Provided data Block Start
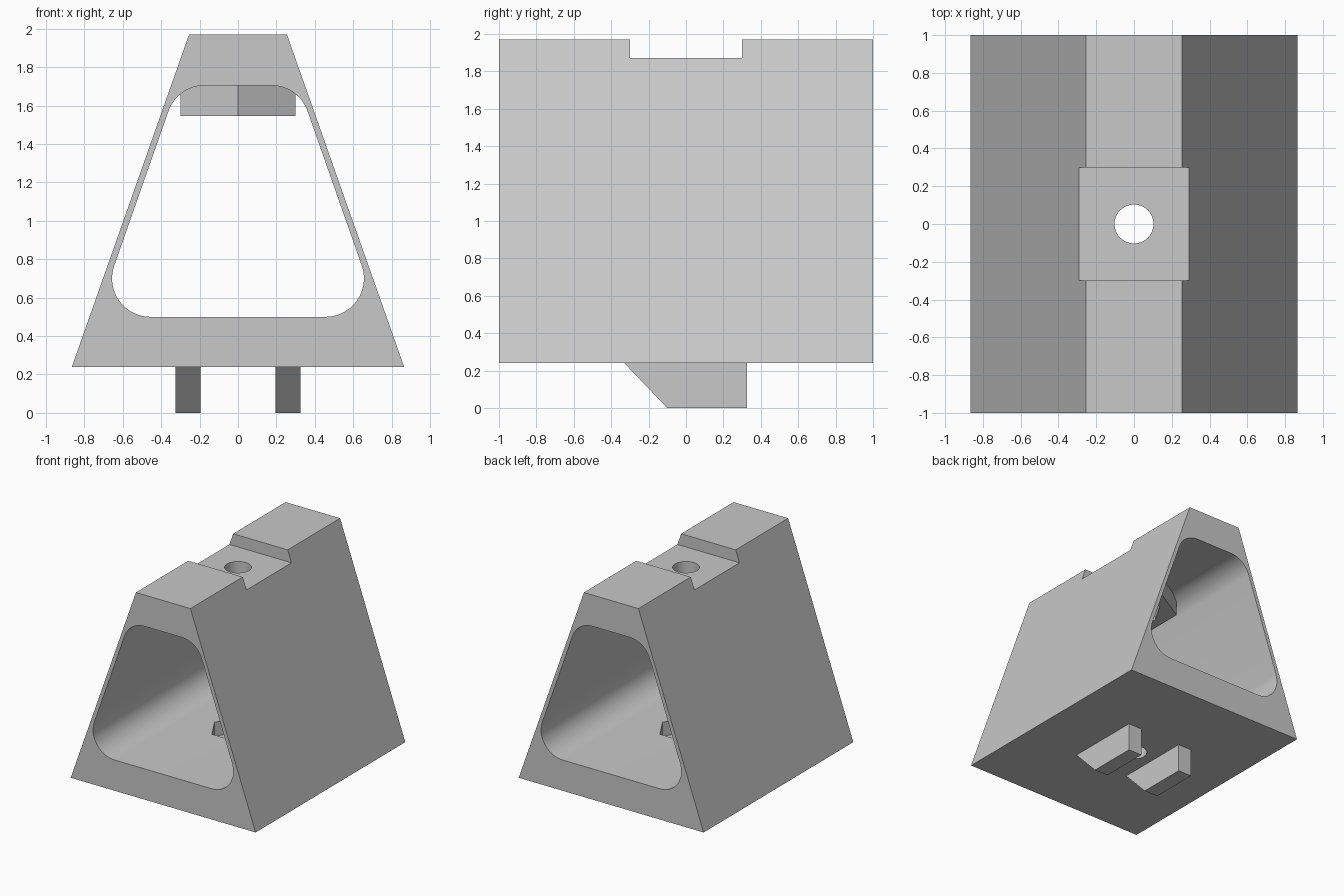
import bpy
import bmesh
import math
from mathutils import Vector

cube = bpy.data.objects.get("Cube")
if cube:
    bpy.data.objects.remove(cube, do_unlink=True)

grey = bpy.data.materials.new("light_grey")
grey.use_nodes = True
colour = (0.58, 0.58, 0.58, 1)
grey.diffuse_color = colour
grey.node_tree.nodes["Principled BSDF"].inputs["Base Color"].default_value = colour


def prism(name, outline, axis, start, end):
    """Extrude a closed 2D outline along the x, y or z axis."""
    place = {"x": lambda p, t: (t, p[0], p[1]),
             "y": lambda p, t: (p[0], t, p[1]),
             "z": lambda p, t: (p[0], p[1], t)}[axis]
    bm = bmesh.new()
    face = bm.faces.new([bm.verts.new(place(p, start)) for p in outline])
    moved = bmesh.ops.extrude_face_region(bm, geom=[face])["geom"]
    shift = Vector(place((0, 0), end - start))
    bmesh.ops.translate(bm, vec=shift,
                        verts=[v for v in moved if isinstance(v, bmesh.types.BMVert)])
    bmesh.ops.recalc_face_normals(bm, faces=bm.faces)
    mesh = bpy.data.meshes.new(name)
    bm.to_mesh(mesh)
    bm.free()
    mesh.materials.append(grey)
    obj = bpy.data.objects.new(name, mesh)
    bpy.context.collection.objects.link(obj)
    return obj


def ring(radius, sides, turn=0.0):
    angles = [turn + 2 * math.pi * i / sides for i in range(sides)]
    return [(radius * math.cos(a), radius * math.sin(a)) for a in angles]


def rounded(corners, radius, steps=14):
    """Round every corner of a convex outline with a tangent arc."""
    points = []
    for i, corner in enumerate(corners):
        c = Vector(corner)
        a = (Vector(corners[i - 1]) - c).normalized()
        b = (Vector(corners[(i + 1) % len(corners)]) - c).normalized()
        half = a.angle(b) / 2
        centre = c + (a + b).normalized() * radius / math.sin(half)
        first = c + a * radius / math.tan(half) - centre
        last = c + b * radius / math.tan(half) - centre
        sweep = math.pi - 2 * half
        for k in range(steps + 1):
            t = k / steps
            arm = (first * math.sin((1 - t) * sweep) + last * math.sin(t * sweep)) / math.sin(sweep)
            points.append(tuple(centre + arm))
    return points


def combine(target, tool, operation):
    mod = target.modifiers.new("combine", "BOOLEAN")
    mod.operation = operation
    mod.solver = "EXACT"
    mod.object = tool
    tool.hide_render = True
    bpy.context.view_layer.objects.active = target
    bpy.ops.object.modifier_apply(modifier=mod.name)
    bpy.data.objects.remove(tool, do_unlink=True)


# Tapered body
base, top = 0.24, 1.97
body = prism("body", [(-0.865, base), (0.865, base), (0.255, top), (-0.255, top)], "y", -1, 1)

# Rounded tunnel from front to back
tunnel = rounded([(-0.738, 0.5), (0.738, 0.5), (0.315, 1.705), (-0.315, 1.705)], 0.2)
combine(body, prism("tunnel_cutter", tunnel, "y", -1.2, 1.2), "DIFFERENCE")

# Hexagonal boss under the roof
boss = ring(0.3 / math.cos(math.pi / 6), 6, math.pi / 6)
combine(body, prism("boss", boss, "z", 1.545, 1.73), "UNION")

# Notch across the top
notch = [(-0.3, 1.87), (0.3, 1.87), (0.3, 2.2), (-0.3, 2.2)]
combine(body, prism("notch_cutter", notch, "x", -1, 1), "DIFFERENCE")

# Hexagonal pockets in the boss and in the floor
for low, high in ((1.4, 1.68), (0.38, 0.7)):
    combine(body, prism("pocket_cutter", ring(0.22, 6), "z", low, high), "DIFFERENCE")

# Vertical bolt hole
combine(body, prism("hole_cutter", ring(0.103, 48), "z", 0, 2.2), "DIFFERENCE")

# Locating feet with a sloped front
foot = [(-0.33, base), (-0.1, 0), (0.325, 0), (0.325, base + 0.01), (-0.33, base + 0.01)]
feet = [prism("left_foot", foot, "x", 0.195, 0.325),
        prism("right_foot", foot, "x", -0.325, -0.195)]

# Smooth the rounded surfaces and keep the edges sharp
bpy.ops.object.select_all(action="DESELECT")
for obj in [body] + feet:
    obj.select_set(True)
bpy.context.view_layer.objects.active = body
bpy.ops.object.shade_smooth_by_angle(angle=math.radians(25))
Provided data Block End
The answer is the lines above between the line holding "face = bm.faces.new([bm.verts.new(place(p, start))" and the line holding "bpy.context.collection.objects.link(obj)", inclusive, each written out exactly, and no others.

### [Solution to the problem]
    face = bm.faces.new([bm.verts.new(place(p, start)) for p in outline])
    moved = bmesh.ops.extrude_face_region(bm, geom=[face])["geom"]
    shift = Vector(place((0, 0), end - start))
    bmesh.ops.translate(bm, vec=shift,
                        verts=[v for v in moved if isinstance(v, bmesh.types.BMVert)])
    bmesh.ops.recalc_face_normals(bm, faces=bm.faces)
    mesh = bpy.data.meshes.new(name)
    bm.to_mesh(mesh)
    bm.free()
    mesh.materials.append(grey)
    obj = bpy.data.objects.new(name, mesh)
    bpy.context.collection.objects.link(obj)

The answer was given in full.